SOURCE MATERIAL >>
###

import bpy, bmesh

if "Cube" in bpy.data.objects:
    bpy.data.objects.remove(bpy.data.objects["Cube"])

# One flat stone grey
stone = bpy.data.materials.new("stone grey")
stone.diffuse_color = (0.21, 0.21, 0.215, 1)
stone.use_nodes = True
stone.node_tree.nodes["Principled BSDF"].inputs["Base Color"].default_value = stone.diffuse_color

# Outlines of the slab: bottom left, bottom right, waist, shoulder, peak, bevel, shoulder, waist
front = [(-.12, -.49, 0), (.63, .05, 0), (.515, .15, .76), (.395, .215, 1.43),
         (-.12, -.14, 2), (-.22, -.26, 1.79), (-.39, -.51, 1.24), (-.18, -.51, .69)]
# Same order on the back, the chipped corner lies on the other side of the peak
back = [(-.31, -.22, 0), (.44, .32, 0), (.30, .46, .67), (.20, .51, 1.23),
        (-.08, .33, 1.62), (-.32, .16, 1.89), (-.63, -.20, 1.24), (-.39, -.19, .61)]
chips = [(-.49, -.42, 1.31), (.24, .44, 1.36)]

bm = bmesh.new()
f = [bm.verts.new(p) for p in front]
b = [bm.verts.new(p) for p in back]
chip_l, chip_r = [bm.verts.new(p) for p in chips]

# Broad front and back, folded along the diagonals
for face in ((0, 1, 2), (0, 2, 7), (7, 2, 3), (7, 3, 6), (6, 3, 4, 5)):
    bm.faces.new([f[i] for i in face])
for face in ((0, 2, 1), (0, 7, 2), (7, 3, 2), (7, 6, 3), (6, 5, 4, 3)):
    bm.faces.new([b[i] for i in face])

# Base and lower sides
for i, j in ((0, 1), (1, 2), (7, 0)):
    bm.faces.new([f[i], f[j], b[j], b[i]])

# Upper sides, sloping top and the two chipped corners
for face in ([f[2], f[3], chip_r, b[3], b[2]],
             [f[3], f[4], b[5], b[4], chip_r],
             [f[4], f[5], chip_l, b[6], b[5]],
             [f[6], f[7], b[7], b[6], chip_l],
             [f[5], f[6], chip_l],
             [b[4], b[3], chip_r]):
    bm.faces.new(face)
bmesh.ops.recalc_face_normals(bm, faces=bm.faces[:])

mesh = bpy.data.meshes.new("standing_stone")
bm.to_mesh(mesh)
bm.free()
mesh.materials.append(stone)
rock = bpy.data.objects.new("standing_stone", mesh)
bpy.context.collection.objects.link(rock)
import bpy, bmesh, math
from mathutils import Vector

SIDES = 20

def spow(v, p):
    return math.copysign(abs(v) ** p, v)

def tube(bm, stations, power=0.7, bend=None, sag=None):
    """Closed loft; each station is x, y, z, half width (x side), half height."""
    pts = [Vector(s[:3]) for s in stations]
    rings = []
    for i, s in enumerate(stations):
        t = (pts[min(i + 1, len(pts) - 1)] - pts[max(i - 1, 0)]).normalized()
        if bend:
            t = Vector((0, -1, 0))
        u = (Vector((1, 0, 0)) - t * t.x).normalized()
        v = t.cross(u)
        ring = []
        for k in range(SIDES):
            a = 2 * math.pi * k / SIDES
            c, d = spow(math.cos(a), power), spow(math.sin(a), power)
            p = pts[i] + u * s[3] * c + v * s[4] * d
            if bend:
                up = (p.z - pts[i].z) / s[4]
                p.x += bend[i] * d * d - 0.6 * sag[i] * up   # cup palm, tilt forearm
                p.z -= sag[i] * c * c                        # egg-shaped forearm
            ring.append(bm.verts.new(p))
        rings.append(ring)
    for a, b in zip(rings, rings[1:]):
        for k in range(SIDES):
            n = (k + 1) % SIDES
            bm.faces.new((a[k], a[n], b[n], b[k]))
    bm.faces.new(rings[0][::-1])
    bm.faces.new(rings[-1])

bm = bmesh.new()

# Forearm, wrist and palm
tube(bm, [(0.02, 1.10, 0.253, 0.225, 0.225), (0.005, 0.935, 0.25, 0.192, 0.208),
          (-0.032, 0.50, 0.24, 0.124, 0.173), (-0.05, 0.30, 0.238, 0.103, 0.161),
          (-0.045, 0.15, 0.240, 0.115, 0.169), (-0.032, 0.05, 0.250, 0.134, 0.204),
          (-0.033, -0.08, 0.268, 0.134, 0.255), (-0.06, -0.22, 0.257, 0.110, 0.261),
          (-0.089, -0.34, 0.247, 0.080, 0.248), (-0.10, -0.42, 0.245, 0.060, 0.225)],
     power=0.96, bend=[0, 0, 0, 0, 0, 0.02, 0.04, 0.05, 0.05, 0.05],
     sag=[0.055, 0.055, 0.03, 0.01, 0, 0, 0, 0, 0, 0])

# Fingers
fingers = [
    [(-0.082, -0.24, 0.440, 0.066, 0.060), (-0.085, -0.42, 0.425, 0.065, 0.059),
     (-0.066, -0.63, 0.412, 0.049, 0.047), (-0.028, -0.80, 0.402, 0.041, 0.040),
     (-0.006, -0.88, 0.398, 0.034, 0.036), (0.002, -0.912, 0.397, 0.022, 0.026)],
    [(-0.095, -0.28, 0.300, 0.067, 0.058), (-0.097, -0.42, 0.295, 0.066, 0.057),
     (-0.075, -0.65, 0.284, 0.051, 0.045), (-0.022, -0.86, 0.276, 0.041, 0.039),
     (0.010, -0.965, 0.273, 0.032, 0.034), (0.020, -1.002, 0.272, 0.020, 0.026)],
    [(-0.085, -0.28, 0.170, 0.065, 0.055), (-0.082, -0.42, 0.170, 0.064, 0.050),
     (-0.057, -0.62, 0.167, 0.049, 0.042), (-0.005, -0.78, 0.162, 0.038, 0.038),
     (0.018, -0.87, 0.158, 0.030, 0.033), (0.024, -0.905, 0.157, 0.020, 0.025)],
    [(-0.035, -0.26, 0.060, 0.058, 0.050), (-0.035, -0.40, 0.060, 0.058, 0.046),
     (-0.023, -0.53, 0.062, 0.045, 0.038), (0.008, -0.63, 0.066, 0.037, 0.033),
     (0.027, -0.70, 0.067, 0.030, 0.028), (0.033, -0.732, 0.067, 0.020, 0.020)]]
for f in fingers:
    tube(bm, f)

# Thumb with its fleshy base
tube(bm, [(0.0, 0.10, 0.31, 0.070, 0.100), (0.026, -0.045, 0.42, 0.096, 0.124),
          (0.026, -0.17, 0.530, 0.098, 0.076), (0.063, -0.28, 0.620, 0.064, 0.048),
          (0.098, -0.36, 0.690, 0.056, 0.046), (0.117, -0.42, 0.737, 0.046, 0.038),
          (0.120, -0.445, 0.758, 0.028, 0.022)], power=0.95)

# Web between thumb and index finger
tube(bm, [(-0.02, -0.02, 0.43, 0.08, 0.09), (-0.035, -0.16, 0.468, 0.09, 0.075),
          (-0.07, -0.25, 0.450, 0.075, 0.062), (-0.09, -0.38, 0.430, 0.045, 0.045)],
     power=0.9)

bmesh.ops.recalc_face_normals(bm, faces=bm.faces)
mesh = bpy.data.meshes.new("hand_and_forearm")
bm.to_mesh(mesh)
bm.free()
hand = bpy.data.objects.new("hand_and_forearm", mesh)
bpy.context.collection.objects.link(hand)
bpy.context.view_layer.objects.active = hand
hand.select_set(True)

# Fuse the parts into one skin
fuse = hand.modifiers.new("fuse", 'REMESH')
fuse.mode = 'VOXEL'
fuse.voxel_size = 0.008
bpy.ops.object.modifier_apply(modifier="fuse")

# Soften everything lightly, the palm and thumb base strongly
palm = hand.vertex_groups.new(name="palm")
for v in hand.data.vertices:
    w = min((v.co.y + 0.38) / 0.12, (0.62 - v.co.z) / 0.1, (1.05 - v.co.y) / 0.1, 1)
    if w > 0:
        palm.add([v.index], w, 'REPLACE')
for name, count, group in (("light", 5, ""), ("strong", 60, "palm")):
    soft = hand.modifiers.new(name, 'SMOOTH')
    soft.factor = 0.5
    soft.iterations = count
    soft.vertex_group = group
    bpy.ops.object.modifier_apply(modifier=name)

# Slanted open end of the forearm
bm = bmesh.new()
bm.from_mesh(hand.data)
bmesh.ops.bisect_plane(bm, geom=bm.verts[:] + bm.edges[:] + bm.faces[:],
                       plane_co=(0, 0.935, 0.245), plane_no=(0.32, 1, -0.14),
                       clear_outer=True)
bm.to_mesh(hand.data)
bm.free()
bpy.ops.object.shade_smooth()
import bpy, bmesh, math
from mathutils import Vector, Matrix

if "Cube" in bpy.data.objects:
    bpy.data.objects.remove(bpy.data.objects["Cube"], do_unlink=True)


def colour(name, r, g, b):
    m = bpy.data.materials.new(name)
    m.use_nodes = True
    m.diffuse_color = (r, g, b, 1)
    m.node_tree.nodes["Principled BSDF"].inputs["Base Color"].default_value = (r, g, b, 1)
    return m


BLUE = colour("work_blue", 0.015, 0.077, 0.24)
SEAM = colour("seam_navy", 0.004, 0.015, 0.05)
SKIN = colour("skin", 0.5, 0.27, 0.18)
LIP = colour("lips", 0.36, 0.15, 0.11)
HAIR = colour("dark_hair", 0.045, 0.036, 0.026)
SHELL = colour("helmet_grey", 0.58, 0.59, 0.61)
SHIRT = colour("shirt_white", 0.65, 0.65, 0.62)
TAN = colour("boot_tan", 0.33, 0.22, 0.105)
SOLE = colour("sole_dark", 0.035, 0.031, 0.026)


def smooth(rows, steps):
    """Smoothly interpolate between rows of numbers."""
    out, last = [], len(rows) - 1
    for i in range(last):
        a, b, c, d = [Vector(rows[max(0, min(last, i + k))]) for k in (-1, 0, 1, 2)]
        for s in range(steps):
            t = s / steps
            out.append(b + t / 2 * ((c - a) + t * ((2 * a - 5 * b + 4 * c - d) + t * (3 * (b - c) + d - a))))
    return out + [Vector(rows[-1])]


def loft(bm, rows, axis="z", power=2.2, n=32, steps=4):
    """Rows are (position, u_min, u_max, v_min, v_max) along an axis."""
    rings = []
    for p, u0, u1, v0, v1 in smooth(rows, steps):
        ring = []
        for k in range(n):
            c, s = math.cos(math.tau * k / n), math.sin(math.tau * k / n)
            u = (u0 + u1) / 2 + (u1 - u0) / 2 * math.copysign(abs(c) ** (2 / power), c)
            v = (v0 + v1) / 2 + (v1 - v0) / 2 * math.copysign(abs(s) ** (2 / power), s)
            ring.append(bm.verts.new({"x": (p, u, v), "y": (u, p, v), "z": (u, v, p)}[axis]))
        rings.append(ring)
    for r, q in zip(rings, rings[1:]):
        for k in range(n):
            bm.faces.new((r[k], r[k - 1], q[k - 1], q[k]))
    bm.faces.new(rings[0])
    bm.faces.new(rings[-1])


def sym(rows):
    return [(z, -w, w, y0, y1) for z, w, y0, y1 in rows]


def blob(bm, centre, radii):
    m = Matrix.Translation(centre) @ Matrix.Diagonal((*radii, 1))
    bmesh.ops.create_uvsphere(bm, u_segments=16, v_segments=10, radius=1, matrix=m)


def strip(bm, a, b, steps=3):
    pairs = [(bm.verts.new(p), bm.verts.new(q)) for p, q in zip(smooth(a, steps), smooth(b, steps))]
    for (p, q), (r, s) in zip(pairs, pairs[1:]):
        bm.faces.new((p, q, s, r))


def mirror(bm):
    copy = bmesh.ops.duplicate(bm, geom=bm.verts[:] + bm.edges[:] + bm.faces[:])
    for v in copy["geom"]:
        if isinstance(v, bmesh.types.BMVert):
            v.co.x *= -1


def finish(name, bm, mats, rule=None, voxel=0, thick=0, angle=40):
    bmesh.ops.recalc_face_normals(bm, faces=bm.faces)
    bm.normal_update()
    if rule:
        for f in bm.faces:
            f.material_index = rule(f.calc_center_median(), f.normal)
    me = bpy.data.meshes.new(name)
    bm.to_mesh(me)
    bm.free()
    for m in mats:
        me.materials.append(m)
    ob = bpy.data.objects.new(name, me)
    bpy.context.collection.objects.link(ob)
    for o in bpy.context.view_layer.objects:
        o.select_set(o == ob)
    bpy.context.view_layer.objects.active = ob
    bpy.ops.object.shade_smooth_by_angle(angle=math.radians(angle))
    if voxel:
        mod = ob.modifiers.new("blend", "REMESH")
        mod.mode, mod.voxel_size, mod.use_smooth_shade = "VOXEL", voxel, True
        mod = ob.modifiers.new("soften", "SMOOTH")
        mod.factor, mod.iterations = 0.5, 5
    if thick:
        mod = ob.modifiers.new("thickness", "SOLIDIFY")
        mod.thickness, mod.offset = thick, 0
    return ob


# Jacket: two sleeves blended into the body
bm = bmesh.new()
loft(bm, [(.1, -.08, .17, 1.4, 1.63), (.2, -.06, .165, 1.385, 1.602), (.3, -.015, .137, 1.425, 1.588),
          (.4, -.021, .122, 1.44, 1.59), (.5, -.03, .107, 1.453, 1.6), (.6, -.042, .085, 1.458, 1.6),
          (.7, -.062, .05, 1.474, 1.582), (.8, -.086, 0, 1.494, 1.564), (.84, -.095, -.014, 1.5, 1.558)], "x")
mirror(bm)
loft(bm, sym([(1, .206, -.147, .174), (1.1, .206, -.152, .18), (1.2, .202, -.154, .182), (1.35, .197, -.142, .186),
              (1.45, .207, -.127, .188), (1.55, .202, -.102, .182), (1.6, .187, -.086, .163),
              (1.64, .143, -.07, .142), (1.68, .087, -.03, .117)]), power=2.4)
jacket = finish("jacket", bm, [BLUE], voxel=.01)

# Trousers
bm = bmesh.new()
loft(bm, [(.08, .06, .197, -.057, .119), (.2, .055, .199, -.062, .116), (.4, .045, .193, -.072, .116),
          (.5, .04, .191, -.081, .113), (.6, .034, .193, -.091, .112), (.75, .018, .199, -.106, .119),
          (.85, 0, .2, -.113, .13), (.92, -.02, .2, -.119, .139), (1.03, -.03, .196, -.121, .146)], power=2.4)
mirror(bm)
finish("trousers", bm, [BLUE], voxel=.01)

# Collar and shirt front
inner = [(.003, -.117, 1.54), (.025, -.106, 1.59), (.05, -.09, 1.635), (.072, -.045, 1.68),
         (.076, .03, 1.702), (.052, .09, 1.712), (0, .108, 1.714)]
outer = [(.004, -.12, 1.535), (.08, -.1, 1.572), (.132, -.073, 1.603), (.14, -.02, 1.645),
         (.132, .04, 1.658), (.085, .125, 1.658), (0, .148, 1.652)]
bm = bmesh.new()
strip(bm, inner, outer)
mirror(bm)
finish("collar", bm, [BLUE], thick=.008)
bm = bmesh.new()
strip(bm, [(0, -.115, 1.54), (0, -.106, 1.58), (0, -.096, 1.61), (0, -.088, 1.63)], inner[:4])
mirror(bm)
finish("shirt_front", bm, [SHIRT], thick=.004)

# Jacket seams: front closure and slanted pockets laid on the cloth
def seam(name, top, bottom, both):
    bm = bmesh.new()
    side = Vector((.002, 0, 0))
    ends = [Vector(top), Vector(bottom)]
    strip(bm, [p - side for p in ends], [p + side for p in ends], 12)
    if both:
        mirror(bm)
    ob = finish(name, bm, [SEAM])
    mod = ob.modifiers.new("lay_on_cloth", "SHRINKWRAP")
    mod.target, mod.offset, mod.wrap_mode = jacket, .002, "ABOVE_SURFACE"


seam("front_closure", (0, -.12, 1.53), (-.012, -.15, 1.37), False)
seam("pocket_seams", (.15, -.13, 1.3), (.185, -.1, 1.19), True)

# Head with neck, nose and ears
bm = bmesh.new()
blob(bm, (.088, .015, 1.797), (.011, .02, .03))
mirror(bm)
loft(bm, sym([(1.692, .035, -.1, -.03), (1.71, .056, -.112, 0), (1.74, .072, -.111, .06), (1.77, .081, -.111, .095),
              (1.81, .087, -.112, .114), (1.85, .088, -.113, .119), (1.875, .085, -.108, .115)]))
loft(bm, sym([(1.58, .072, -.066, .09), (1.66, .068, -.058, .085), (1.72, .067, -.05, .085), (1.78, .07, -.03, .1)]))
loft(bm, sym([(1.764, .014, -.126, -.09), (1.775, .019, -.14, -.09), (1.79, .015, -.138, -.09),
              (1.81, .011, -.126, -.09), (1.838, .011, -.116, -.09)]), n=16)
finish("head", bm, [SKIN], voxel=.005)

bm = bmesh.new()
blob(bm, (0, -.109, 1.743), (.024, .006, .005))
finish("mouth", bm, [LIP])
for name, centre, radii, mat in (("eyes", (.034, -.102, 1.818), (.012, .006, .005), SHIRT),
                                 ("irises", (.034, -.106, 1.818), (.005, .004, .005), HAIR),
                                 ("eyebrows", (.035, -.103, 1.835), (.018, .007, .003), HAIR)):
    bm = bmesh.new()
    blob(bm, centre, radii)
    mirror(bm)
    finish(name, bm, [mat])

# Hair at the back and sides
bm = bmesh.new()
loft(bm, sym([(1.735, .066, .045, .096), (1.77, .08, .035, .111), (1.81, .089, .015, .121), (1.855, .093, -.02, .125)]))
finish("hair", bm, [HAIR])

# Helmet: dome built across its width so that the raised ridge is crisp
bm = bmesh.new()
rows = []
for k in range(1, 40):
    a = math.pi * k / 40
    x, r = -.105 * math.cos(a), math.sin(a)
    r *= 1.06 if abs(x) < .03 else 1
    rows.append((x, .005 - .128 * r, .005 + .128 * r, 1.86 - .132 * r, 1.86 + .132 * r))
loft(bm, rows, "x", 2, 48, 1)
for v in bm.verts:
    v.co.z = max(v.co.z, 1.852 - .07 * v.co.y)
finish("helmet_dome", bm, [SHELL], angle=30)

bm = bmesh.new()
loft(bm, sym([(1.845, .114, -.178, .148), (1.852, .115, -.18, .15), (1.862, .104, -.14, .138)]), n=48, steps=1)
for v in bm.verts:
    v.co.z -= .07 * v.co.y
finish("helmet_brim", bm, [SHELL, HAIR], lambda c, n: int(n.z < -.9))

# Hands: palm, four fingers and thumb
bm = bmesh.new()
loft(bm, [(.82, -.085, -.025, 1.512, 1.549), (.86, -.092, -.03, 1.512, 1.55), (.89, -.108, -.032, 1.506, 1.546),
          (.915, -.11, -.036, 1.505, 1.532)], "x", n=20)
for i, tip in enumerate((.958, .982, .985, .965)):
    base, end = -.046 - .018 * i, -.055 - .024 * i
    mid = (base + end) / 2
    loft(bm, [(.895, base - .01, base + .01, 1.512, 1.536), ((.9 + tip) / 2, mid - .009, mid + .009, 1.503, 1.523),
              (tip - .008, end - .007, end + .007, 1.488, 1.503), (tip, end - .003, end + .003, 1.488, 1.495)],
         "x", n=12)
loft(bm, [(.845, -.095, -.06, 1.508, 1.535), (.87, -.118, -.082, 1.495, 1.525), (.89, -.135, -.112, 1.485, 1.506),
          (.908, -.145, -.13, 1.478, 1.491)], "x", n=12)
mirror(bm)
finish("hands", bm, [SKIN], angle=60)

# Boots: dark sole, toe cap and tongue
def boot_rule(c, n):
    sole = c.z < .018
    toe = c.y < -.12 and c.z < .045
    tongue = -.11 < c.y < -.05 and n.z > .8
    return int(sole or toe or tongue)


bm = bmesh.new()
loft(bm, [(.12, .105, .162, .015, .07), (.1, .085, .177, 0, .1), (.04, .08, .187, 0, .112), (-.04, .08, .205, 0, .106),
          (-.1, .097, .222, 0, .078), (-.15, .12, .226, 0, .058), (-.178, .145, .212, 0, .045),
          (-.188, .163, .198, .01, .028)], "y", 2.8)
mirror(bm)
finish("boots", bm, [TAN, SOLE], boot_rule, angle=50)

###

WHAT IS NEEDED >> Please restate, word for word, the lines of the entries that run from the first line through the one holding "# Outlines of", and add nothing.

RESPONSE TO THIS TASK >>
import bpy, bmesh

if "Cube" in bpy.data.objects:
    bpy.data.objects.remove(bpy.data.objects["Cube"])

# One flat stone grey
stone = bpy.data.materials.new("stone grey")
stone.diffuse_color = (0.21, 0.21, 0.215, 1)
stone.use_nodes = True
stone.node_tree.nodes["Principled BSDF"].inputs["Base Color"].default_value = stone.diffuse_color

# Outlines of the slab: bottom left, bottom right, waist, shoulder, peak, bevel, shoulder, waist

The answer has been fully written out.